- Whether an individual had, prior to becoming incapacitated, expressed a preference not to be included in the directory.
If a news reporter has a patient’s name and is calling to confirm that the patient has been treated or admitted or is asking for other information regarding the patient, may the hospital confirm the identity or respond to the specific questions?
The fact that the media may know the name of a patient who may, for example, have been involved in an accident or a crime, does not give them any additional rights with respect to confirming the patient’s treatment, admission or other patient-related information. The only rights they would have would be with respect to information contained in the hospital directory to the extent the patient has not limited or opted out of having that information made available.
Cases of Public Record
State law generally defines a public record as information kept by any public office, not otherwise privileged or confidential. The fact that someone has been transported to the hospital by a police or fire department from an accident, crime scene or fire is a matter of public record likely to be reported by those agencies. These public records are available from the reporting agencies, not the hospital. These public records, however, may prompt media calls to the hospital requesting a patient’s condition.
Public Figures/Public Officials
Public figures are individuals well known in their local area, such as a news anchor or community leader. Public officials are elected individuals, such as a city council member, or those in other government positions, such as a school superintendent or a police chief.
Some patients may be considered newsworthy because of their occupation, office or accomplishments. A public figure or public official often may have a spokesperson who handles media requests for information. When possible, hospitals should cooperate with the patient’s spokesperson.
Although the public status of a patient may prompt media inquiries, public persons should not be subject to different standards than other patients when it comes to a hospital’s policy for releasing information to the media.

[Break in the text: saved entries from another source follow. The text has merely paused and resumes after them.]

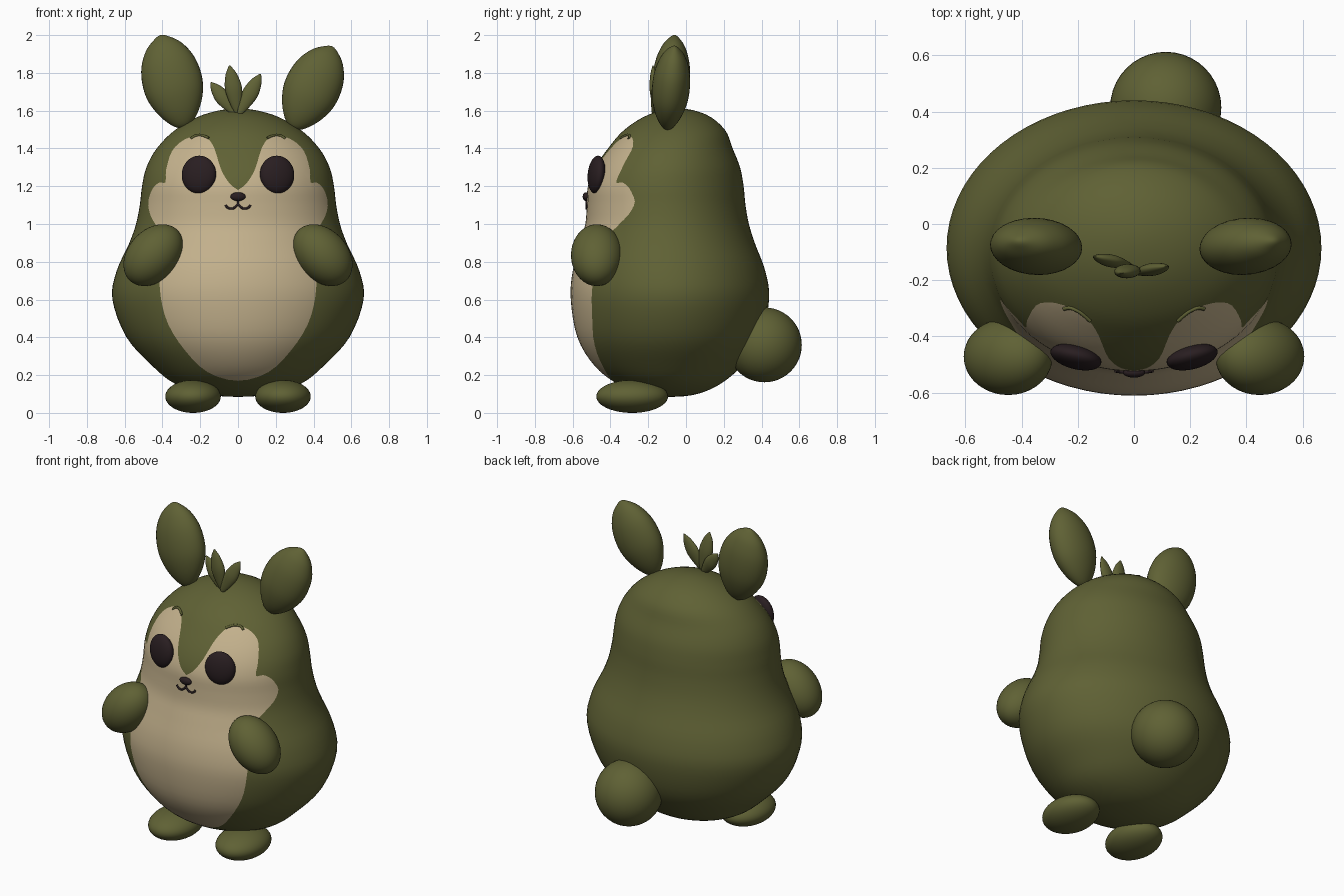
import bpy, bmesh, math
from mathutils import Matrix, Vector
from mathutils.bvhtree import BVHTree

if "Cube" in bpy.data.objects:
    bpy.data.objects.remove(bpy.data.objects["Cube"])


def material(name, rgb):
    m = bpy.data.materials.new(name)
    m.use_nodes = True
    m.diffuse_color = (*rgb, 1)
    m.node_tree.nodes["Principled BSDF"].inputs["Base Color"].default_value = (*rgb, 1)
    return m


GREEN = material("olive green", (0.115, 0.12, 0.035))
CREAM = material("warm cream", (0.56, 0.45, 0.27))
DARK = material("dark brown", (0.022, 0.013, 0.015))


def add_object(name, bm, *mats):
    bmesh.ops.recalc_face_normals(bm, faces=bm.faces)
    for f in bm.faces:
        f.smooth = True
    me = bpy.data.meshes.new(name)
    bm.to_mesh(me)
    bm.free()
    ob = bpy.data.objects.new(name, me)
    for m in mats:
        me.materials.append(m)
    bpy.context.collection.objects.link(ob)
    return ob


def spline(pts, steps, start=None, end=None):
    """Catmull-Rom curve through points of any dimension."""
    pts = [Vector(p) for p in pts]
    p = [Vector(start or pts[0])] + pts + [Vector(end or pts[-1])]
    out = []
    for a, b, c, d in zip(p, p[1:], p[2:], p[3:]):
        for i in range(steps):
            t = i / steps
            out.append(b + (c - a) * (t / 2) + (a * 2 - b * 5 + c * 4 - d) * (t * t / 2)
                       + (b * 3 - a - c * 3 + d) * (t ** 3 / 2))
    return out + [pts[-1]]


def loft(rows, segs):
    """Closed skin of ellipses, rows of (z, x radius, y radius, y centre)."""
    def pole(r):
        return (r[0], -r[1], -r[2], r[3])
    rows = spline(rows, 4, pole(rows[1]), pole(rows[-2]))
    bm = bmesh.new()
    rings = []
    for z, rx, ry, yc in rows[1:-1]:
        rings.append([bm.verts.new((rx * math.sin(a), yc - ry * math.cos(a), z))
                      for a in (math.tau * i / segs for i in range(segs))])
    ends = [bm.verts.new((0, r[3], r[0])) for r in (rows[0], rows[-1])]
    for i in range(segs):
        j = (i + 1) % segs
        bm.faces.new((ends[0], rings[0][j], rings[0][i]))
        bm.faces.new((ends[1], rings[-1][i], rings[-1][j]))
        for lo, hi in zip(rings, rings[1:]):
            bm.faces.new((lo[i], lo[j], hi[j], hi[i]))
    return bm


# Body: pear-shaped head and trunk in one skin
body = loft([(.085, 0, 0, -.08), (.1, .17, .14, -.08), (.155, .335, .275, -.09),
             (.25, .455, .39, -.095), (.4, .59, .485, -.09), (.6, .665, .525, -.085),
             (.75, .643, .51, -.09), (.9, .575, .462, -.098), (1.0, .54, .433, -.1),
             (1.1, .52, .42, -.105), (1.2, .508, .412, -.107), (1.3, .485, .383, -.097),
             (1.4, .43, .33, -.083), (1.5, .33, .265, -.06), (1.58, .18, .15, -.045),
             (1.612, 0, 0, -.04)], 72)
skin = BVHTree.FromBMesh(body)


def front_point(x, z, out=0):
    hit = skin.ray_cast(Vector((x, -2, z)), Vector((0, 1, 0)))[0]
    return Vector((x, hit.y - out, z))


# Belly and face marking: half outline, mirrored
half = spline([(0, .17), (.16, .215), (.28, .33), (.37, .47), (.41, .62), (.415, .78),
               (.4, .92), (.43, .985), (.465, 1.05), (.475, 1.12), (.45, 1.19), (.415, 1.22),
               (.385, 1.22), (.38, 1.29), (.35, 1.385), (.295, 1.44), (.23, 1.465),
               (.165, 1.455), (.125, 1.4), (.09, 1.29), (.045, 1.215), (0, 1.18)], 3,
              start=(-.16, .215))
outline = half + [Vector((-p.x, p.y)) for p in reversed(half[1:-1])]
edges = list(zip(outline, outline[1:] + outline[:1]))


def inside(x, z):
    odd = False
    for a, b in edges:
        if (a.y > z) != (b.y > z) and x < a.x + (z - a.y) * (b.x - a.x) / (b.y - a.y):
            odd = not odd
    return odd


# Cut the marking's border into the front of the body
for a, b in edges:
    lo_x, hi_x = sorted((a.x, b.x))
    lo_z, hi_z = sorted((a.y, b.y))
    near = []
    for f in body.faces:
        cos = [v.co for v in f.verts]
        if cos[0].y > -.12:
            continue
        if (max(c.z for c in cos) > lo_z and min(c.z for c in cos) < hi_z
                and max(c.x for c in cos) > lo_x and min(c.x for c in cos) < hi_x):
            near.append(f)
    geom = near + list({e for f in near for e in f.edges}) + list({v for f in near for v in f.verts})
    bmesh.ops.bisect_plane(body, geom=geom, dist=1e-5, plane_co=(a.x, 0, a.y),
                           plane_no=(b.y - a.y, 0, a.x - b.x))
for f in body.faces:
    c = f.calc_center_median()
    f.material_index = int(c.y < -.12 and inside(c.x, c.z))
add_object("body", body, GREEN, CREAM)


def ellipsoid(name, loc, radii, mat, rot=(0, 0, 0)):
    bm = bmesh.new()
    bmesh.ops.create_uvsphere(bm, u_segments=40, v_segments=24, radius=1)
    bmesh.ops.scale(bm, vec=radii, verts=bm.verts)
    ob = add_object(name, bm, mat)
    ob.location, ob.rotation_euler = loc, rot
    return ob


def leaf(name, base, tip, profile, width, depth, mat=GREEN):
    """Flattened lathe running from base to tip."""
    base, tip = Vector(base), Vector(tip)
    z = (tip - base).normalized()
    y = (Vector((0, 1, 0)) - z * z.y).normalized()
    bm = loft([(t, r, r, 0) for t, r in profile], 32)
    bmesh.ops.scale(bm, vec=(width, depth, (tip - base).length), verts=bm.verts)
    turn = Matrix((y.cross(z), y, z)).transposed().to_4x4()
    bmesh.ops.transform(bm, matrix=Matrix.Translation(base) @ turn, verts=bm.verts)
    return add_object(name, bm, mat)


# Ears, one upright and one leaning
EAR = [(0, 0), (.04, .33), (.18, .7), (.36, .95), (.54, 1), (.72, .89), (.87, .62), (.96, .29), (1, 0)]
leaf("right_ear", (-.285, -.1, 1.51), (-.41, -.06, 2.0), EAR, .158, .1)
leaf("left_ear", (.29, -.1, 1.505), (.5, -.06, 1.94), EAR, .148, .1)

# Sprout of three small tufts on the crown
TUFT = [(0, 0), (.05, .35), (.3, .8), (.55, 1), (.8, .7), (.95, .25), (1, 0)]
leaf("tuft_middle", (0, -.16, 1.58), (-.045, -.175, 1.84), TUFT, .045, .025)
leaf("tuft_right", (-.01, -.15, 1.58), (-.145, -.115, 1.75), TUFT, .04, .022)
leaf("tuft_left", (.005, -.175, 1.58), (.12, -.15, 1.795), TUFT, .042, .022)


def strand(name, pts, radius, mat):
    """Thin tube laid on the front of the body."""
    cu = bpy.data.curves.new(name, "CURVE")
    cu.dimensions = "3D"
    cu.bevel_depth = radius
    cu.bevel_resolution = 2
    cu.use_fill_caps = True
    path = spline(pts, 5)
    sp = cu.splines.new("POLY")
    sp.points.add(len(path) - 1)
    for p, q in zip(sp.points, path):
        p.co = (*front_point(q.x, q.y, .002), 1)
    cu.materials.append(mat)
    bpy.context.collection.objects.link(bpy.data.objects.new(name, cu))


# Paired parts
for s, side in ((1, "left"), (-1, "right")):
    ellipsoid(side + "_eye", front_point(s * .207, 1.262, .012), (.093, .042, .1), DARK,
              (-.1, 0, s * .25))
    ellipsoid(side + "_arm", (s * .448, -.472, .835), (.134, .137, .184), GREEN,
              (0, -s * math.radians(42), 0))
    ellipsoid(side + "_foot", (s * .238, -.285, .087), (.147, .19, .087), GREEN)
    strand(side + "_brow", [(s * .25, 1.452), (s * .225, 1.468), (s * .19, 1.47), (s * .155, 1.455)],
           .007, GREEN)
    strand(side + "_mouth", [(s * .066, 1.1), (s * .052, 1.085), (s * .025, 1.083), (0, 1.105)],
           .006, DARK)

# Nose, lip line and tail
strand("lip_line", [(0, 1.145), (0, 1.105)], .006, DARK)
ellipsoid("nose", front_point(0, 1.145, .005), (.04, .018, .023), DARK)
ellipsoid("tail", (.113, .415, .36), (.198, .198, .198), GREEN)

Types of Coroner’s Cases
The following conditions of death are examples which require inquiries to public offices; hospitals cannot share information on the specifics.
Sudden or Violent Deaths:

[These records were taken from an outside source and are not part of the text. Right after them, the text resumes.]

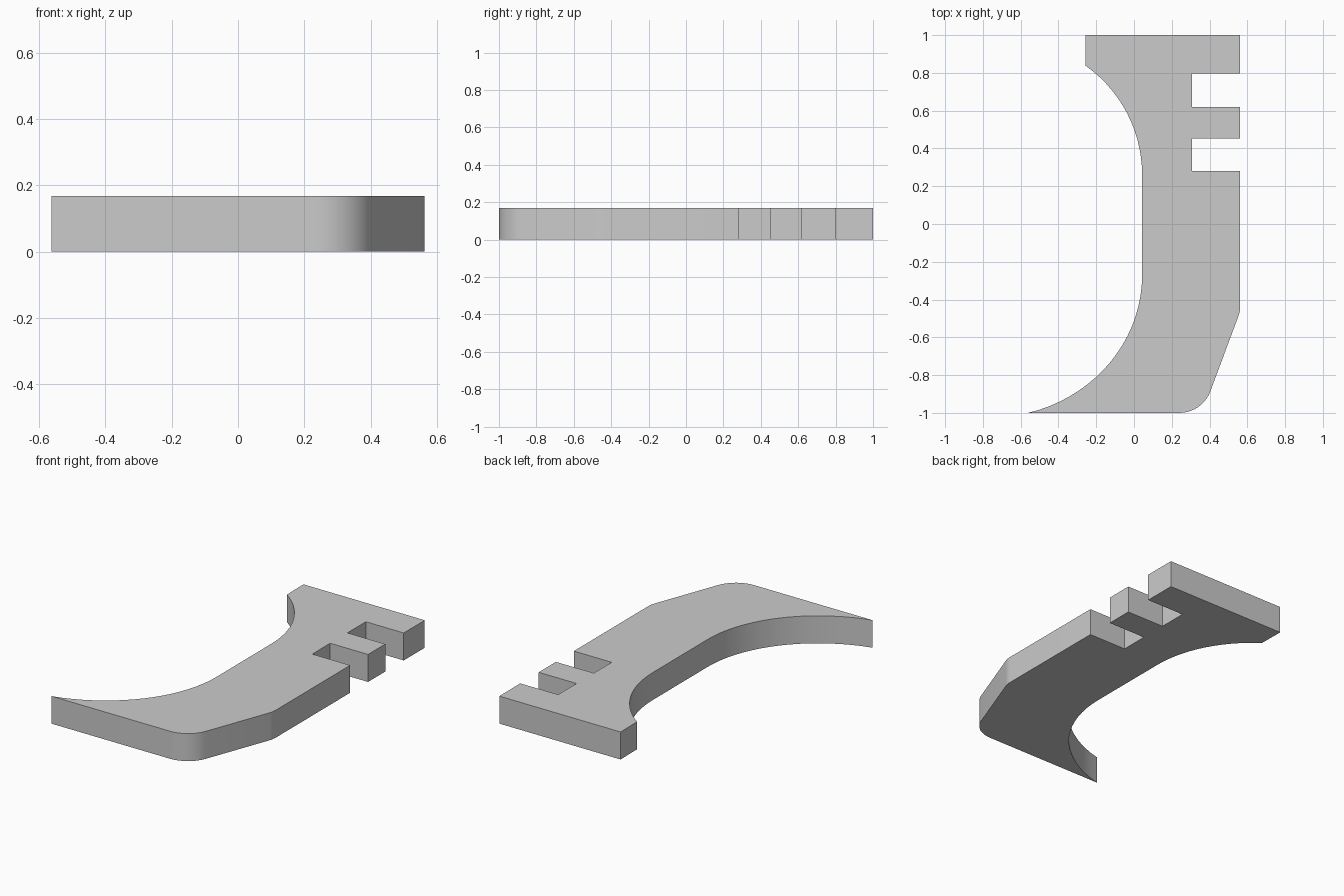
import bpy, bmesh
from math import sin, cos, radians

cube = bpy.data.objects.get("Cube")
if cube:
    bpy.data.objects.remove(cube, do_unlink=True)

THICK = 0.168
RIGHT = 0.562
INNER = 0.043


def arc(cx, cy, rx, ry, start, end, steps):
    """Points on an elliptical arc, angles in degrees."""
    angles = [radians(start + (end - start) * i / steps) for i in range(steps + 1)]
    return [(cx + rx * cos(a), cy + ry * sin(a)) for a in angles]


# Outline, counter-clockwise from the pointed front tip
outline = arc(0.24, -0.825, 0.175, 0.175, -90, -21, 10)    # rounded front corner
outline += arc(RIGHT - 0.13, -0.44, 0.13, 0.13, -21, 0, 4)  # soft bend in the side

# Two square notches in the side
for low, high in ((0.28, 0.453), (0.619, 0.797)):
    outline += [(RIGHT, low), (0.306, low), (0.306, high), (RIGHT, high)]

# Back end, then the two concave curves joined by a straight inner edge
outline += [(RIGHT, 1), (-0.258, 1)]
outline += arc(INNER - 0.708, 0.26, 0.708, 0.708, 54.7, 0, 14)
outline += arc(INNER - 0.808, -0.27, 0.808, 0.755, 0, -75.2, 18)[:-1]
outline.append((-RIGHT, -1))

# Extrude the outline into a plate
bm = bmesh.new()
base = bm.faces.new([bm.verts.new((x, y, 0)) for x, y in outline])
lifted = bmesh.ops.extrude_face_region(bm, geom=[base], use_keep_orig=True)
top_verts = [g for g in lifted["geom"] if isinstance(g, bmesh.types.BMVert)]
bmesh.ops.translate(bm, verts=top_verts, vec=(0, 0, THICK))
bmesh.ops.recalc_face_normals(bm, faces=bm.faces)
mesh = bpy.data.meshes.new("notched_plate")
bm.to_mesh(mesh)
bm.free()

plate = bpy.data.objects.new("notched_plate", mesh)
bpy.context.collection.objects.link(plate)

# Plain grey material
grey = bpy.data.materials.new("light_grey")
grey.use_nodes = True
colour = (0.6, 0.6, 0.6, 1)
grey.diffuse_color = colour
grey.node_tree.nodes["Principled BSDF"].inputs["Base Color"].default_value = colour
mesh.materials.append(grey)

# Smooth curved walls, sharp corners
bpy.ops.object.select_all(action="DESELECT")
plate.select_set(True)
bpy.context.view_layer.objects.active = plate
bpy.ops.object.shade_smooth_by_angle(angle=radians(20))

- Death by suicide
- Death as a result of criminal or other violent means
- Homicidal death including abortion and child abuse

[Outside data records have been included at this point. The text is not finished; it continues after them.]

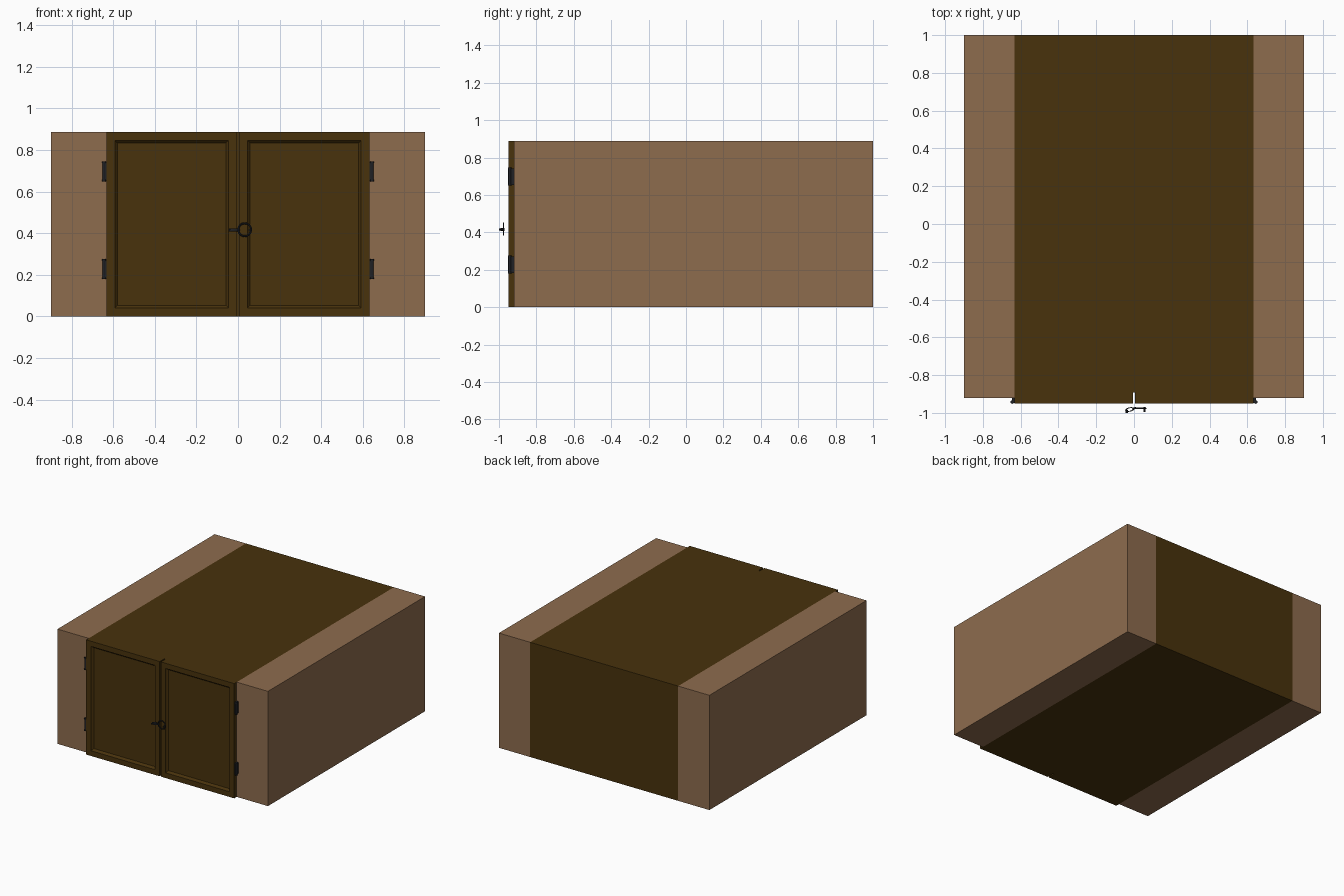
import bpy, bmesh, math
from mathutils import Matrix, Vector

if "Cube" in bpy.data.objects:
    bpy.data.objects.remove(bpy.data.objects["Cube"])


def material(name, rgb):
    m = bpy.data.materials.new(name)
    m.diffuse_color = (*rgb, 1)
    m.use_nodes = True
    m.node_tree.nodes["Principled BSDF"].inputs["Base Color"].default_value = m.diffuse_color
    return m


TAN = material("light wood", (0.27, 0.15, 0.076))
DARK = material("dark wood", (0.065, 0.032, 0.0037))
IRON = material("black iron", (0.014, 0.015, 0.018))
TOP = 0.887


def finish(name, bm, mat):
    bmesh.ops.recalc_face_normals(bm, faces=bm.faces[:])
    me = bpy.data.meshes.new(name)
    bm.to_mesh(me)
    bm.free()
    ob = bpy.data.objects.new(name, me)
    bpy.context.collection.objects.link(ob)
    me.materials.append(mat)
    return ob


def add_box(bm, lo, hi):
    lo, hi = Vector(lo), Vector(hi)
    mat = Matrix.Translation((lo + hi) / 2) @ Matrix.Diagonal((*(hi - lo), 1))
    return bmesh.ops.create_cube(bm, size=1, matrix=mat)["verts"]


def box(name, lo, hi, mat):
    bm = bmesh.new()
    add_box(bm, lo, hi)
    return finish(name, bm, mat)


def cylinder(bm, p, q, r, sides=12):
    p, q = Vector(p), Vector(q)
    d = q - p
    rot = d.to_track_quat('Z', 'Y').to_matrix().to_4x4()
    bmesh.ops.create_cone(bm, cap_ends=True, segments=sides, radius1=r, radius2=r,
                          depth=d.length, matrix=Matrix.Translation((p + q) / 2) @ rot)


def smooth(ob):
    bpy.ops.object.select_all(action='DESELECT')
    ob.select_set(True)
    bpy.context.view_layer.objects.active = ob
    bpy.ops.object.shade_smooth_by_angle(angle=math.radians(40))


# Cabinet core behind the doors
box("cabinet_core", (-0.633, -0.893, 0), (0.633, 1, TOP), DARK)

for s, side in ((-1, "left"), (1, "right")):
    # Light wood flank
    a, b = sorted((s * 0.633, s * 0.9))
    box(side + "_flank", (a, -0.92, 0), (b, 1, TOP), TAN)

    # Door with a sunken panel and sloped moulding
    a, b = sorted((s * 0.005, s * 0.633))
    bm = bmesh.new()
    add_box(bm, (a, -0.95, 0), (b, -0.893, TOP))
    bm.normal_update()
    front = min(bm.faces, key=lambda f: f.calc_center_median().y)
    bmesh.ops.inset_region(bm, faces=[front], thickness=0.057)
    for thick, depth in ((0.003, -0.006), (0.016, -0.012)):
        bmesh.ops.inset_region(bm, faces=[front], thickness=thick, depth=depth)
    finish(side + "_door", bm, DARK)

    # Two hinges: barrel, end caps and a leaf on the door edge
    for z, level in ((0.227, "lower"), (0.698, "upper")):
        bm = bmesh.new()
        x, y = s * 0.645, -0.943
        cylinder(bm, (x, y, z - 0.042), (x, y, z + 0.042), 0.0075)
        for e in (-1, 1):
            cylinder(bm, (x, y, z + e * 0.040), (x, y, z + e * 0.048), 0.009)
        a, b = sorted((s * 0.630, s * 0.647))
        add_box(bm, (a, -0.948, z - 0.044), (b, -0.919, z + 0.044))
        smooth(finish(f"{side}_{level}_hinge", bm, IRON))


def ring(name, center, radius, tube, scale, rot):
    bpy.ops.mesh.primitive_torus_add(major_radius=radius, minor_radius=tube,
                                     major_segments=24, minor_segments=8,
                                     location=center, rotation=rot)
    ob = bpy.context.object
    ob.name = name
    ob.scale = scale
    ob.data.materials.append(IRON)
    smooth(ob)


# Pull ring and the latch beside it
ring("pull_ring", (0.032, -0.976, 0.417), 0.031, 0.0045, (1, 1, 0.8),
     (math.pi / 2, 0, 0))
ring("latch_loop", (-0.022, -0.982, 0.415), 0.020, 0.005, (1, 0.45, 1.5),
     (0, 0, math.radians(12)))

bm = bmesh.new()
cylinder(bm, (0.056, -0.970, 0.415), (0.056, -0.995, 0.415), 0.005)
cylinder(bm, (-0.038, -0.985, 0.415), (-0.038, -1.0, 0.415), 0.006)
cylinder(bm, (-0.004, -0.976, 0.415), (0.010, -0.974, 0.415), 0.005)
smooth(finish("latch_pins", bm, IRON))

- Sudden death in a suspicious or unusual manner or under unknown circumstances when there are no witnesses and no information
- Death from alcoholism
- Death following injuries at place of employment when circumstances may be subject to investigation
- Stillborn infants when there is suspicion of illegal interference
- Death when decedent not attended by a physician
- Death occurring within 24 hours of hospital admission unless the patient is under care of physician for a natural disease responsible for death.
Accidental Deaths from:
- Anesthetic accident
- Blows, burns and scalds
- Being crushed beneath falling objects
- Cutting, stabbing and drowning
- Electric shock, explosion and exposure
- Firearms, bone fracture, falls, poisoning
- Strangulation and suffocation
- Vehicular accidents
This guide was developed through the collaborative efforts of Ohio’s allied hospital associations:
Akron Regional Hospital
190 Montrose West Ave., Ste. 201
Akron, Ohio 44321
(330) 668-6180 (t)
(330) 668-2013 (f)
Center for Health Affairs
1226 Huron Road East
Cleveland, Ohio 44115
(216) 696-6900 (t)
(216) 696-1875 (f)
Greater Cincinnati Health Council
2100 Sherman Avenue, Suite 100
Cincinnati, Ohio 45212
(513) 531-0200 (t)
(513) 531-0278 (f)
Greater Dayton Area Hospital Association
32 North Main Street, Suite 1441
Dayton, Ohio 45402
(937) 228-1000 (t)
(937) 228-1035 (f)
Hospital Council of Northwest Ohio
3231 Central Park West Dr., Suite 200
Toledo, Ohio 43617
(419) 842-0800 (t)
(419) 843-8889 (f)
Ohio Hospital Association
155 E. Broad St., Floor 15
Columbus, Ohio 43215
Special thanks goes to a task force at the Center for Health Affairs for leading the project.
Updated July 2005